> Excerpts from a dataset
Segment Open

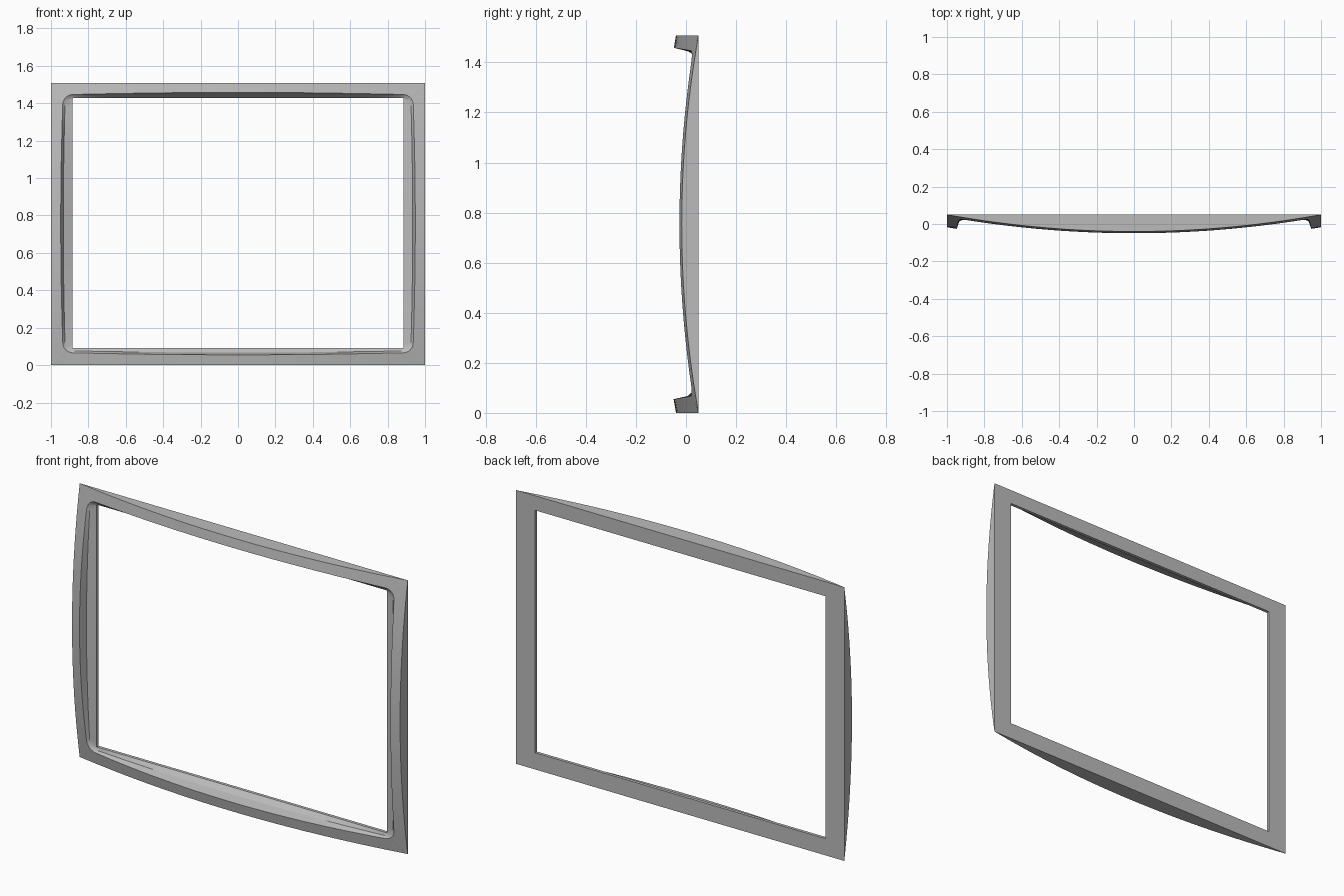
import bpy
import bmesh
import math

old = bpy.data.objects.get("Cube")
if old:
    bpy.data.objects.remove(old, do_unlink=True)

HEIGHT = 1.508
MID = HEIGHT / 2
BACK = 0.05
SIDE_STEPS = 28
ARC_STEPS = 10


def dome(x, z):
    """Front surface: bowed both across and up the frame."""
    u, v = x, (z - MID) / MID
    return BACK - 0.09 * (1 - u * u) - 0.067 * (1 - v * v)


def recess(x, z):
    """Foot of the recess wall, a flatter version of the dome."""
    return 0.024 + 0.33 * dome(x, z)


def loop(half, low, high, radius, rounded=False, bow=0.0):
    """Closed (x, z) outline with the same point count for any corner type."""
    mid_z, half_z = (low + high) / 2, (high - low) / 2
    corners = [(1, -1), (1, 1), (-1, 1), (-1, -1)]
    hx, hz = half - bow, half_z - bow
    points = []
    for i, (sx, sz) in enumerate(corners):
        # corner, walked counter-clockwise
        cx, cz = sx * (hx - radius), sz * (hz - radius)
        start = math.radians(90 * i - 90)
        d0 = (math.cos(start), math.sin(start))
        d1 = (-d0[1], d0[0])
        for k in range(ARC_STEPS + 1):
            t = k / ARC_STEPS
            if rounded:
                a, b = math.cos(t * math.pi / 2), math.sin(t * math.pi / 2)
            else:
                a, b = min(1, 2 - 2 * t), min(1, 2 * t)
            points.append((cx + radius * (a * d0[0] + b * d1[0]),
                           cz + radius * (a * d0[1] + b * d1[1])))
        # straight run to the next corner, gently bowed outwards
        nx, nz = corners[(i + 1) % 4]
        p = points[-1]
        q = (nx * (hx - radius) + radius * d1[0], nz * (hz - radius) + radius * d1[1])
        for k in range(1, SIDE_STEPS):
            t = k / SIDE_STEPS
            out = bow * (1 - (2 * t - 1) ** 2)
            points.append((p[0] + (q[0] - p[0]) * t + out * d1[0],
                           p[1] + (q[1] - p[1]) * t + out * d1[1]))
    return [(x, z + mid_z) for x, z in points]


# Outlines of the frame section, from the back edge round to the opening
outer = loop(1.0, 0, HEIGHT, 0.06)
lip = loop(0.948, 0.055, 1.458, 0.055, True, 0.011)
foot = loop(0.934, 0.067, 1.445, 0.05, True, 0.009)
opening = loop(0.885, 0.092, 1.428, 0.04)

rings = [
    [(x, BACK, z) for x, z in outer],
    [(x, min(dome(x, z), BACK - 0.001), z) for x, z in outer],
    [(x, dome(x, z), z) for x, z in lip],
    [(x, recess(x, z), z) for x, z in foot],
    [(x, 0.033, z) for x, z in opening],
    [(x, BACK, z) for x, z in opening],
]

# Bridge the outlines into one closed frame
bm = bmesh.new()
verts = [[bm.verts.new(co) for co in ring] for ring in rings]
count = len(outer)
for r, ring in enumerate(verts):
    after = verts[(r + 1) % len(verts)]
    for i in range(count):
        j = (i + 1) % count
        bm.faces.new((ring[i], ring[j], after[j], after[i]))
bmesh.ops.recalc_face_normals(bm, faces=bm.faces)

mesh = bpy.data.meshes.new("screen_frame")
bm.to_mesh(mesh)
bm.free()
frame = bpy.data.objects.new("screen_frame", mesh)
bpy.context.collection.objects.link(frame)

# Grey plastic
grey = bpy.data.materials.new("grey_plastic")
grey.use_nodes = True
colour = (0.5, 0.5, 0.5, 1)
grey.diffuse_color = colour
grey.node_tree.nodes["Principled BSDF"].inputs["Base Color"].default_value = colour
mesh.materials.append(grey)

bpy.ops.object.select_all(action="DESELECT")
frame.select_set(True)
bpy.context.view_layer.objects.active = frame
bpy.ops.object.shade_smooth_by_angle(angle=math.radians(30))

Segment Closed

> ASSIGNMENT
Retype, exactly and in full, the lines above from the one containing "start = math.radians(90 * i - 90)" through the one containing "[(x, 0.033, z)".

> EXERCISE RESULT
        start = math.radians(90 * i - 90)
        d0 = (math.cos(start), math.sin(start))
        d1 = (-d0[1], d0[0])
        for k in range(ARC_STEPS + 1):
            t = k / ARC_STEPS
            if rounded:
                a, b = math.cos(t * math.pi / 2), math.sin(t * math.pi / 2)
            else:
                a, b = min(1, 2 - 2 * t), min(1, 2 * t)
            points.append((cx + radius * (a * d0[0] + b * d1[0]),
                           cz + radius * (a * d0[1] + b * d1[1])))
        # straight run to the next corner, gently bowed outwards
        nx, nz = corners[(i + 1) % 4]
        p = points[-1]
        q = (nx * (hx - radius) + radius * d1[0], nz * (hz - radius) + radius * d1[1])
        for k in range(1, SIDE_STEPS):
            t = k / SIDE_STEPS
            out = bow * (1 - (2 * t - 1) ** 2)
            points.append((p[0] + (q[0] - p[0]) * t + out * d1[0],
                           p[1] + (q[1] - p[1]) * t + out * d1[1]))
    return [(x, z + mid_z) for x, z in points]


# Outlines of the frame section, from the back edge round to the opening
outer = loop(1.0, 0, HEIGHT, 0.06)
lip = loop(0.948, 0.055, 1.458, 0.055, True, 0.011)
foot = loop(0.934, 0.067, 1.445, 0.05, True, 0.009)
opening = loop(0.885, 0.092, 1.428, 0.04)

rings = [
    [(x, BACK, z) for x, z in outer],
    [(x, min(dome(x, z), BACK - 0.001), z) for x, z in outer],
    [(x, dome(x, z), z) for x, z in lip],
    [(x, recess(x, z), z) for x, z in foot],
    [(x, 0.033, z) for x, z in opening],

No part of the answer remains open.